→ **Problem details**: Repeat, exactly and alone, every line from the line that contains "obj = bpy.data.objects.new(name, mesh)" to the end of the entries.

→ **Data shown**:
*****

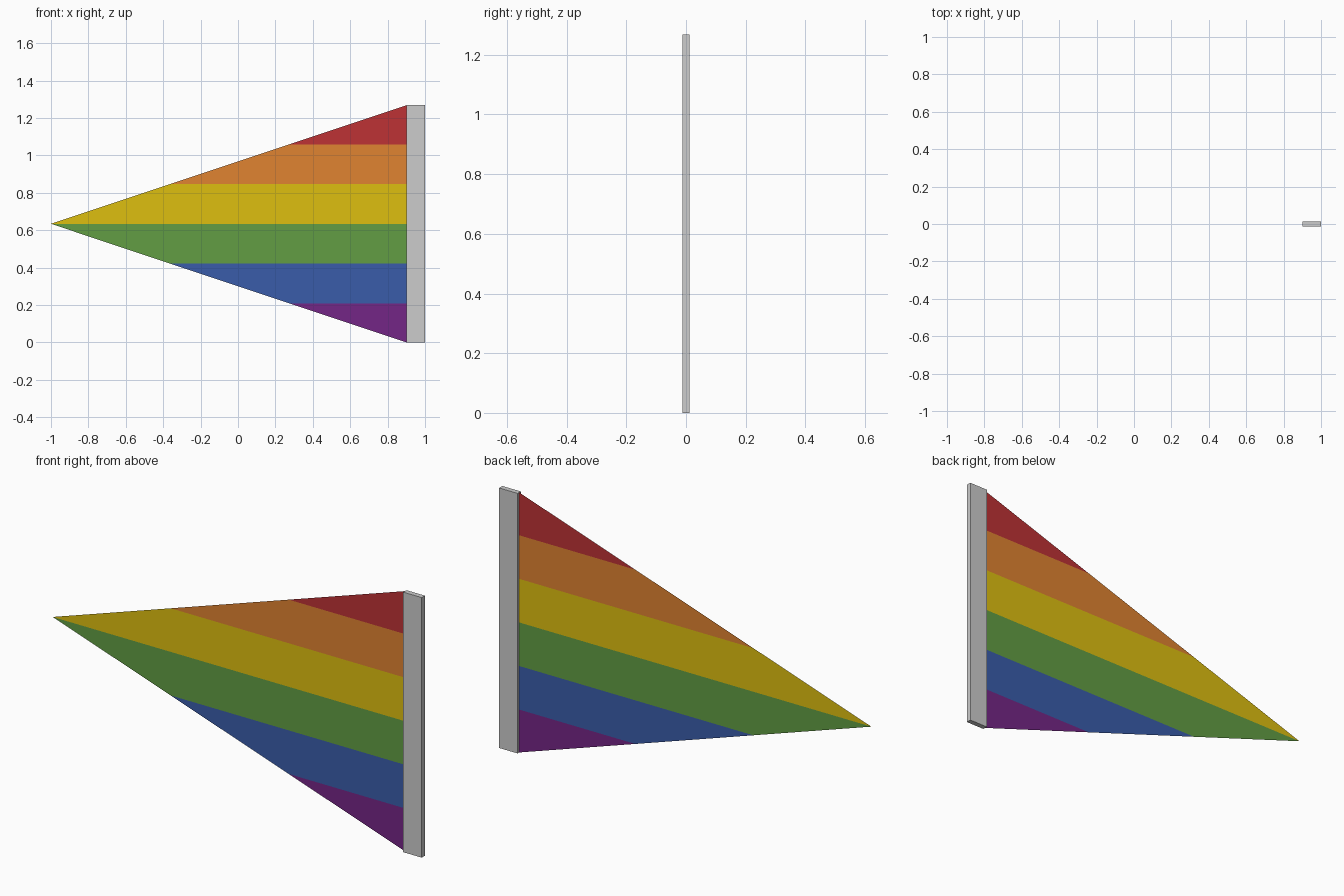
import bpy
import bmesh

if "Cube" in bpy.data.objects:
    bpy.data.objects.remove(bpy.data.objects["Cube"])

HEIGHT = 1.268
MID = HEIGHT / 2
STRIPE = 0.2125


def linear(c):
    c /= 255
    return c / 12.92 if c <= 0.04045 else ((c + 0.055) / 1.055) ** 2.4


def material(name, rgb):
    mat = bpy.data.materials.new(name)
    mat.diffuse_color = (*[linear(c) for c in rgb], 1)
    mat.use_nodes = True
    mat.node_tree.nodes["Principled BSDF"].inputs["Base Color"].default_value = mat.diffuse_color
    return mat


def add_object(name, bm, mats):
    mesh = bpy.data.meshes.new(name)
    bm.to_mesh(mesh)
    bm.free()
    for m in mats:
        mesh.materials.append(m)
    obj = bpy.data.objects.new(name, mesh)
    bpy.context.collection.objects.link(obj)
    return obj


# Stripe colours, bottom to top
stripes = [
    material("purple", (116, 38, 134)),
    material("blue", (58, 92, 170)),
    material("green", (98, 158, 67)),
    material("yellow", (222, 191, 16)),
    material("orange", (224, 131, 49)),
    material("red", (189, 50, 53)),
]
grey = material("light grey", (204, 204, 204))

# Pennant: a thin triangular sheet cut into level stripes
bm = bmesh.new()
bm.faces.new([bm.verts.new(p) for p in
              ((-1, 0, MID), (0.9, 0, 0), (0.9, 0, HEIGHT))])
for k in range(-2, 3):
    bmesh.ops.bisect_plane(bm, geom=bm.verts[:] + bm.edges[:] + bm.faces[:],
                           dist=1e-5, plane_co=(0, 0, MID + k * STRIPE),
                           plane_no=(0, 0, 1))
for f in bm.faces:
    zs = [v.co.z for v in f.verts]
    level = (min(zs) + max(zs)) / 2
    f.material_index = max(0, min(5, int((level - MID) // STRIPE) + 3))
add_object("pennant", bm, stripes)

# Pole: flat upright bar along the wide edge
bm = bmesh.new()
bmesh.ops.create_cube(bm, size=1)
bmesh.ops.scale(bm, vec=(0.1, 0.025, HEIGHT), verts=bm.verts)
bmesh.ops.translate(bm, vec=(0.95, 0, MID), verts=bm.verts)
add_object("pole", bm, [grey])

*****

→ **Answer section**:
    obj = bpy.data.objects.new(name, mesh)
    bpy.context.collection.objects.link(obj)
    return obj


# Stripe colours, bottom to top
stripes = [
    material("purple", (116, 38, 134)),
    material("blue", (58, 92, 170)),
    material("green", (98, 158, 67)),
    material("yellow", (222, 191, 16)),
    material("orange", (224, 131, 49)),
    material("red", (189, 50, 53)),
]
grey = material("light grey", (204, 204, 204))

# Pennant: a thin triangular sheet cut into level stripes
bm = bmesh.new()
bm.faces.new([bm.verts.new(p) for p in
              ((-1, 0, MID), (0.9, 0, 0), (0.9, 0, HEIGHT))])
for k in range(-2, 3):
    bmesh.ops.bisect_plane(bm, geom=bm.verts[:] + bm.edges[:] + bm.faces[:],
                           dist=1e-5, plane_co=(0, 0, MID + k * STRIPE),
                           plane_no=(0, 0, 1))
for f in bm.faces:
    zs = [v.co.z for v in f.verts]
    level = (min(zs) + max(zs)) / 2
    f.material_index = max(0, min(5, int((level - MID) // STRIPE) + 3))
add_object("pennant", bm, stripes)

# Pole: flat upright bar along the wide edge
bm = bmesh.new()
bmesh.ops.create_cube(bm, size=1)
bmesh.ops.scale(bm, vec=(0.1, 0.025, HEIGHT), verts=bm.verts)
bmesh.ops.translate(bm, vec=(0.95, 0, MID), verts=bm.verts)
add_object("pole", bm, [grey])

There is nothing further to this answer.